You buy a mobile, and it breaks. Or the tablet is screwed up. Or the washing machine. Or a TV. If they are out of warranty and the breakdown is serious, they will tell you that “for what it will cost you, a new one is cheaper for you.” Also if it is only one piece that has been broken, you can try to change it yourself, but the mechanism is complicated, not very accessible. That’s over, because Europe voted in favor of something called the ‘Right to Reparability’ at the end of last year.
Spain, second EU country to implement it
This same measure will reach Spain, since the Ministry of Consumer Affairs is developing a Reparability Index that will classify electrical or electronic products. The initiative consists of the creation of a seal that will accompany the product in its packaging and that will help consumers to make better decisions at the time of purchase.

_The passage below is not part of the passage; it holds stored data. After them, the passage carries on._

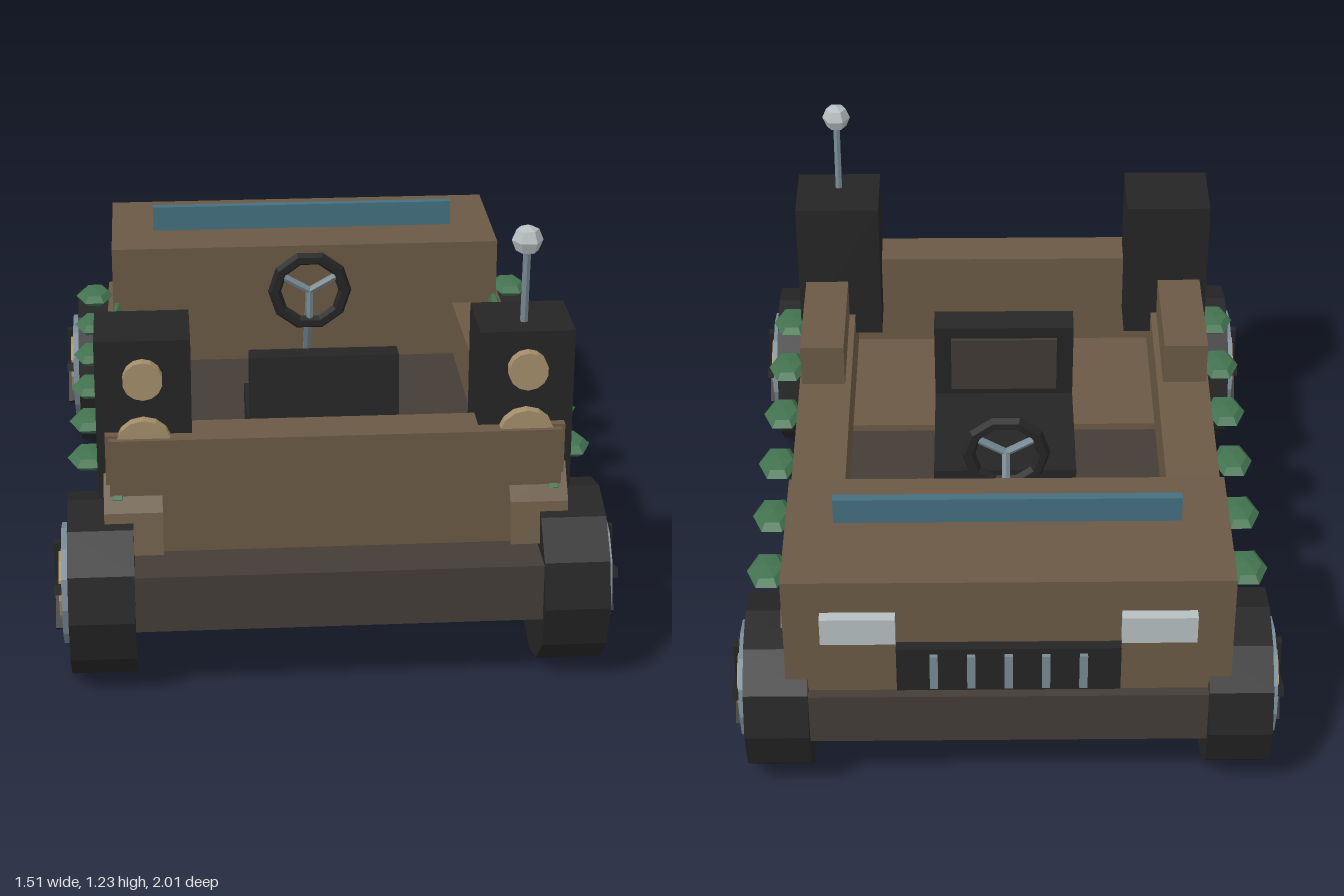
import * as THREE from 'three';

export function createModel() {
  const model = new THREE.Group();
  model.name = 'openBuggy';

  const mat = (name, color) => {
    const m = new THREE.MeshStandardMaterial({ color, flatShading: true });
    m.name = name;
    return m;
  };
  const brown = mat('brown paint', 0x6a5944);
  const dark = mat('dark chassis', 0x433c37);
  const black = mat('black rubber', 0x252525);
  const tan = mat('tan', 0xa48e6a);
  const green = mat('green leaf', 0x437350);
  const glass = mat('blue glass', 0x446f80);
  const steel = mat('blue grey metal', 0x778993);
  const lamp = mat('pale lamp', 0xb6bfc0);

  const add = (name, geo, material, parent = model) => {
    const m = new THREE.Mesh(geo, material);
    m.name = name;
    parent.add(m);
    return m;
  };
  // Box given by its lower and upper limits on each axis
  const box = (name, material, x0, x1, y0, y1, z0, z1, parent) => {
    const m = add(name, new THREE.BoxGeometry(x1 - x0, y1 - y0, z1 - z0), material, parent);
    m.position.set((x0 + x1) / 2, (y0 + y1) / 2, (z0 + z1) / 2);
    return m;
  };
  // Straight rod between two points
  const rod = (name, material, a, b, r, parent) => {
    const p = new THREE.Vector3(...a), q = new THREE.Vector3(...b);
    const m = add(name, new THREE.CylinderGeometry(r, r, p.distanceTo(q), 6), material, parent);
    m.position.copy(p).add(q).multiplyScalar(0.5);
    m.quaternion.setFromUnitVectors(new THREE.Vector3(0, 1, 0), q.sub(p).normalize());
    return m;
  };

  // Body
  box('chassis', dark, -0.6, 0.6, 0.2, 0.36, -0.97, 0.97);
  box('hood', brown, -0.6, 0.6, 0.36, 0.735, -0.94, -0.495);
  box('windshield', glass, -0.47, 0.47, 0.73, 0.812, -0.687, -0.662);
  box('rearDeck', brown, -0.48, 0.48, 0.35, 0.382, 0.23, 0.75);
  box('rearPanel', brown, -0.6, 0.6, 0.36, 0.685, 0.695, 0.82);

  // Grille and headlamps
  box('grille', black, -0.3, 0.3, 0.385, 0.53, -0.97, -0.93);
  for (let i = -2; i <= 2; i++)
    box('grilleSlat', steel, i * 0.1 - 0.011, i * 0.1 + 0.011, 0.4, 0.512, -0.982, -0.96);

  // Side panel outline, drawn as (z, y)
  const outline = [[0.88, 0.38], [0.85, 0.49], [0.78, 0.575], [0.2, 0.56], [-0.4, 0.535],
    [-0.77, 0.525], [-0.83, 0.46], [-0.83, 0.38]];
  const panelShape = new THREE.Shape(outline.map(([z, y]) => new THREE.Vector2(-z, y)));
  const panelGeo = new THREE.ExtrudeGeometry(panelShape, { depth: 0.155, bevelEnabled: false });
  panelGeo.rotateY(Math.PI / 2).translate(0.462, 0, 0);

  const tyreGeo = new THREE.CylinderGeometry(0.245, 0.245, 0.175, 12).rotateZ(Math.PI / 2);
  const rimGeo = new THREE.CylinderGeometry(0.163, 0.163, 0.04, 12).rotateZ(Math.PI / 2);
  const hubGeo = new THREE.CylinderGeometry(0.105, 0.105, 0.04, 12).rotateZ(Math.PI / 2);
  const leafGeo = new THREE.SphereGeometry(1, 6, 4);

  for (const s of [-1, 1]) {
    // Mirrored box helper for this side
    const sideBox = (name, material, x0, x1, ...rest) =>
      box(name, material, Math.min(s * x0, s * x1), Math.max(s * x0, s * x1), ...rest);

    const panel = add('sidePanel', panelGeo, brown);
    if (s < 0) panel.position.x = -(0.462 * 2 + 0.155);
    sideBox('sideBox', brown, 0.48, 0.61, 0.3, 0.692, 0.2, 0.8);
    sideBox('headlamp', lamp, 0.3, 0.5, 0.55, 0.635, -0.972, -0.93);

    // Loudspeaker with two cones
    sideBox('speaker', black, 0.38, 0.632, 0.5, 0.95, 0.56, 0.775);
    for (const [y, r] of [[0.847, 0.053], [0.66, 0.076]]) {
      const cone = add('speakerCone', new THREE.CylinderGeometry(r, r, 0.05, 14).rotateX(Math.PI / 2), tan);
      cone.position.set(s * 0.507, y, 0.781);
    }

    // Wheels
    for (const z of [-0.76, 0.76]) {
      const wheel = new THREE.Group();
      wheel.name = 'wheel';
      wheel.position.set(s * 0.628, 0.245, z);
      model.add(wheel);
      add('tyre', tyreGeo, black, wheel);
      add('rim', rimGeo, steel, wheel).position.x = s * 0.087;
      add('hub', hubGeo, tan, wheel).position.x = s * 0.096;
      for (let i = 0; i < 5; i++) {
        const spoke = add('spoke', new THREE.BoxGeometry(0.022, 0.125, 0.026).translate(0, 0.0625, 0), black, wheel);
        spoke.position.x = s * 0.117;
        spoke.rotation.x = (i * Math.PI * 2) / 5;
      }
    }

    // Leaf garland along the side
    const leaf = (x, y, z, sx, sy, sz) => {
      const m = add('leaf', leafGeo, green);
      m.position.set(s * x, y, z);
      m.scale.set(sx, sy, sz);
    };
    for (let i = 0; i < 6; i++) leaf(0.66, 0.53, -0.64 + i * 0.243, 0.058, 0.023, 0.084);
    leaf(0.587, 0.535, -0.375, 0.018, 0.05, 0.15);
    leaf(0.58, 0.52, 0.77, 0.026, 0.022, 0.07);
  }

  // Antenna
  rod('antennaRod', steel, [0.505, 0.94, 0.7], [0.505, 1.17, 0.718], 0.011);
  add('antennaTip', new THREE.SphereGeometry(0.042, 6, 4), lamp).position.set(0.505, 1.185, 0.718);

  // Seat facing the steering wheel
  box('seatCushion', black, -0.21, 0.21, 0.36, 0.45, -0.09, 0.36);
  const back = new THREE.Group();
  back.name = 'seatBack';
  back.position.set(0, 0.4, 0.345);
  back.rotation.x = -0.1;
  model.add(back);
  box('backrest', black, -0.21, 0.21, 0, 0.315, -0.04, 0.04, back);
  box('backrestPad', dark, -0.16, 0.16, 0.08, 0.275, -0.049, -0.039, back);

  // Steering wheel and column
  const steering = new THREE.Group();
  steering.name = 'steeringWheel';
  steering.position.set(0, 0.667, -0.287);
  model.add(steering);
  add('wheelRing', new THREE.TorusGeometry(0.107, 0.02, 6, 10), black, steering);
  for (let i = 0; i < 3; i++) {
    const a = -Math.PI / 2 + (i * Math.PI * 2) / 3;
    rod('wheelSpoke', steel, [0, 0, 0], [Math.cos(a) * 0.1, Math.sin(a) * 0.1, 0], 0.011, steering);
  }
  rod('steeringColumn', steel, [0, 0.667, -0.287], [0, 0.35, -0.475], 0.013);

  return model;
}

The objective of Consumption is to encourage, both in consumers and in manufacturers, repairability in the face of obsolescence, as a way to reduce the ecological footprint. This was announced this morning by the Minister of Consumer Affairs, Alberto Garzón, during a conference organized by Nueva Economía Forum on the occasion of World Consumer Rights Day, explaining that it is “a consumer’s right to make the right decisions.”
What is the Reparability Index that comes to Spain
The Repairability Index consists of “a classification of electrical and electronic equipment on a scale of zero to ten points that are awarded based on five objective criteria.” To calculate the index, the following elements are taken into account for the final calculation:
Documentation provided by the manufacturer for the repair
The ease of disassembling the product.
The availability of spare parts
The relationship between the price of spare parts and the original product
Other specific criteria depending on the EEE category (assistance and ease in software restart).
Each scale will have a maximum of twenty points. The Repairability Index is calculated by adding all the points and dividing the result by ten. It will be the manufacturers or importers themselves who calculate the index of the electrical or electronic devices that they commercialize, in accordance with the established parameters. The Consumer and Market Surveillance authorities will be the ones who supervise that the labeling is correct.
France implemented this system in 2020, following the recommendations of the European Parliament. Spain will be the second country to implement the measure.